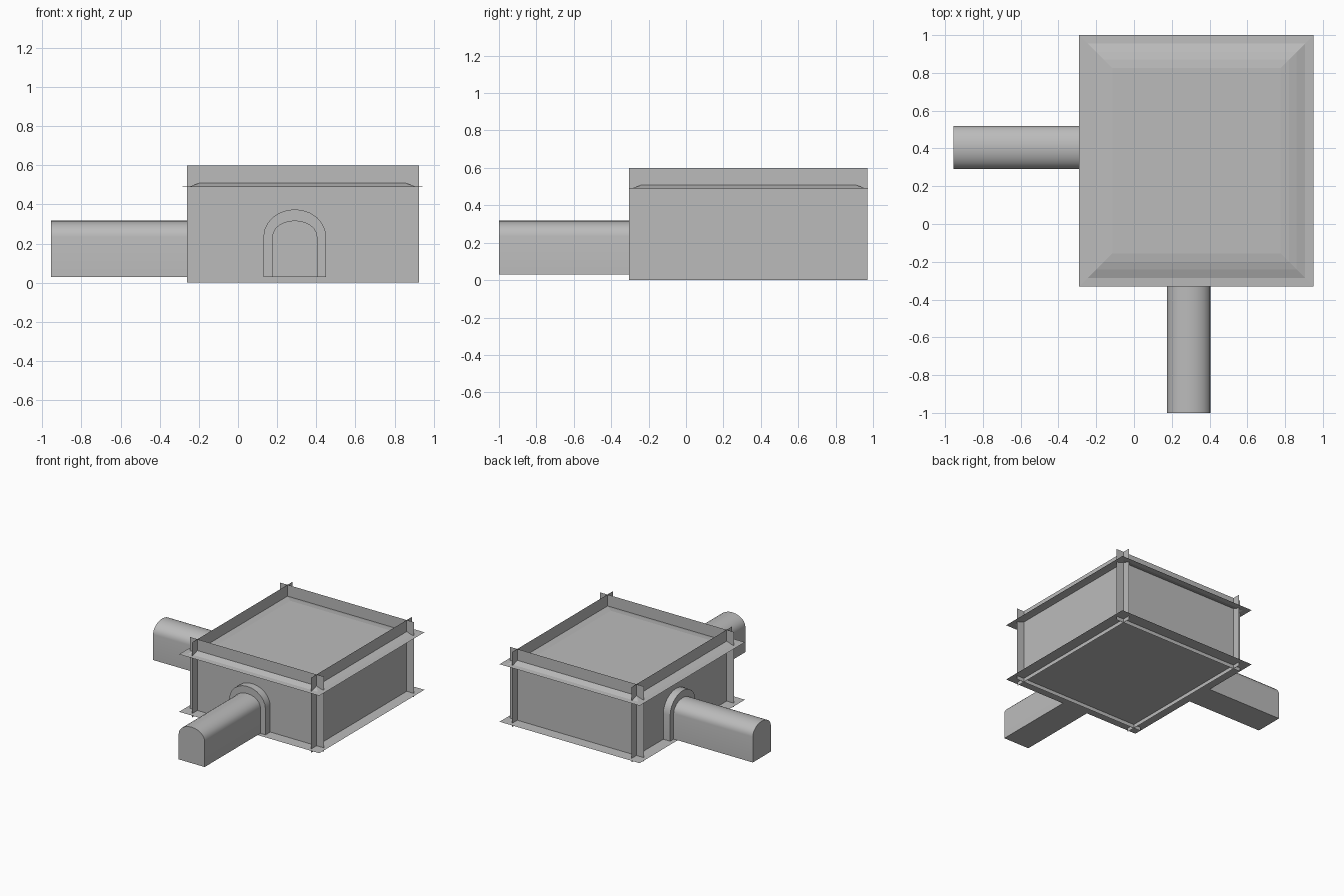
import bpy
import bmesh
import math

if "Cube" in bpy.data.objects:
    bpy.data.objects.remove(bpy.data.objects["Cube"])

stone = bpy.data.materials.new("stone_grey")
stone.use_nodes = True
grey = (0.5, 0.5, 0.5, 1)
stone.diffuse_color = grey
bsdf = next(n for n in stone.node_tree.nodes if n.type == "BSDF_PRINCIPLED")
bsdf.inputs["Base Color"].default_value = grey
bsdf.inputs["Roughness"].default_value = 0.8

FLOOR, SPRING = 0.03, 0.235
CX, CY = 0.33, 0.335          # middle of the room
SLAB_X, SLAB_Y = 0.62, 0.665  # half sizes of floor and ceiling


def finish(name, bm, smooth=False):
    mesh = bpy.data.meshes.new(name)
    bm.to_mesh(mesh)
    bm.free()
    mesh.materials.append(stone)
    obj = bpy.data.objects.new(name, mesh)
    bpy.context.collection.objects.link(obj)
    if smooth:
        bpy.ops.object.select_all(action="DESELECT")
        obj.select_set(True)
        bpy.context.view_layer.objects.active = obj
        bpy.ops.object.shade_smooth_by_angle(angle=math.radians(35))
    return obj


def sheet(name, corners):
    bm = bmesh.new()
    bm.faces.new([bm.verts.new(c) for c in corners])
    finish(name, bm)


def rectangle(inset, z):
    a, b = SLAB_X - inset, SLAB_Y - inset
    return [(CX + sx * a, CY + sy * b, z)
            for sx, sy in ((-1, -1), (1, -1), (1, 1), (-1, 1))]


def arch(half, top, steps=12):
    """Doorway outline as (across, height) points, left foot to right foot."""
    pts = [(-half, FLOOR)]
    for i in range(steps + 1):
        t = math.pi * (1 - i / steps)
        pts.append((half * math.cos(t), SPRING + (top - SPRING) * math.sin(t)))
    return pts + [(half, FLOOR)]


def bridge(bm, a, b, closed=True):
    n = len(a)
    for i in range(n if closed else n - 1):
        j = (i + 1) % n
        bm.faces.new((a[i], a[j], b[j], b[i]))


# Room walls, overlapping at the corners
for name, y in (("front_wall", -0.235), ("back_wall", 0.905)):
    sheet(name, [(-0.26, y, 0), (0.925, y, 0), (0.925, y, 0.6), (-0.26, y, 0.6)])
for name, x in (("right_wall", -0.195), ("left_wall", 0.86)):
    sheet(name, [(x, -0.305, 0), (x, 0.97, 0), (x, 0.97, 0.6), (x, -0.305, 0.6)])

# Floor slab
sheet("floor", rectangle(0, FLOOR))

# Ceiling with a gently raised middle
bm = bmesh.new()
rings = [[bm.verts.new(p) for p in rectangle(inset, z)]
         for inset, z in ((0, 0.49), (0.045, 0.492), (0.09, 0.508),
                          (0.13, 0.518), (0.175, 0.524))]
for outer, inner in zip(rings, rings[1:]):
    bridge(bm, outer, inner)
bm.faces.new(rings[-1])
finish("ceiling", bm)


# Arched passages with raised door surrounds
def passage(side, place, wall, end):
    inner, outer = arch(0.115, 0.318), arch(0.16, 0.375)

    bm = bmesh.new()
    near, far = [[bm.verts.new(place(u, z, d)) for u, z in inner]
                 for d in (wall, end)]
    bridge(bm, near, far)
    bm.faces.new(far)
    bmesh.ops.recalc_face_normals(bm, faces=bm.faces)
    finish(side + "_passage", bm, smooth=True)

    bm = bmesh.new()
    face = wall - 0.06
    loops = [[bm.verts.new(place(u, z, d)) for u, z in outline]
             for outline, d in ((outer, wall), (outer, face),
                                (inner, face), (inner, wall))]
    for a, b in zip(loops, loops[1:]):
        bridge(bm, a, b, closed=False)
    for k in (0, -1):
        bm.faces.new([loop[k] for loop in loops])
    bmesh.ops.recalc_face_normals(bm, faces=bm.faces)
    finish(side + "_door_surround", bm, smooth=True)


passage("front", lambda u, z, d: (0.29 + u, d, z), -0.235, -1.0)
passage("right", lambda u, z, d: (d, 0.405 + u, z), -0.195, -0.955)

::::::

> _Assigned task_
Within the records, filter for lines that contain the word "place" and show each one.

> _Problem solution_
def passage(side, place, wall, end):
    near, far = [[bm.verts.new(place(u, z, d)) for u, z in inner]
    loops = [[bm.verts.new(place(u, z, d)) for u, z in outline]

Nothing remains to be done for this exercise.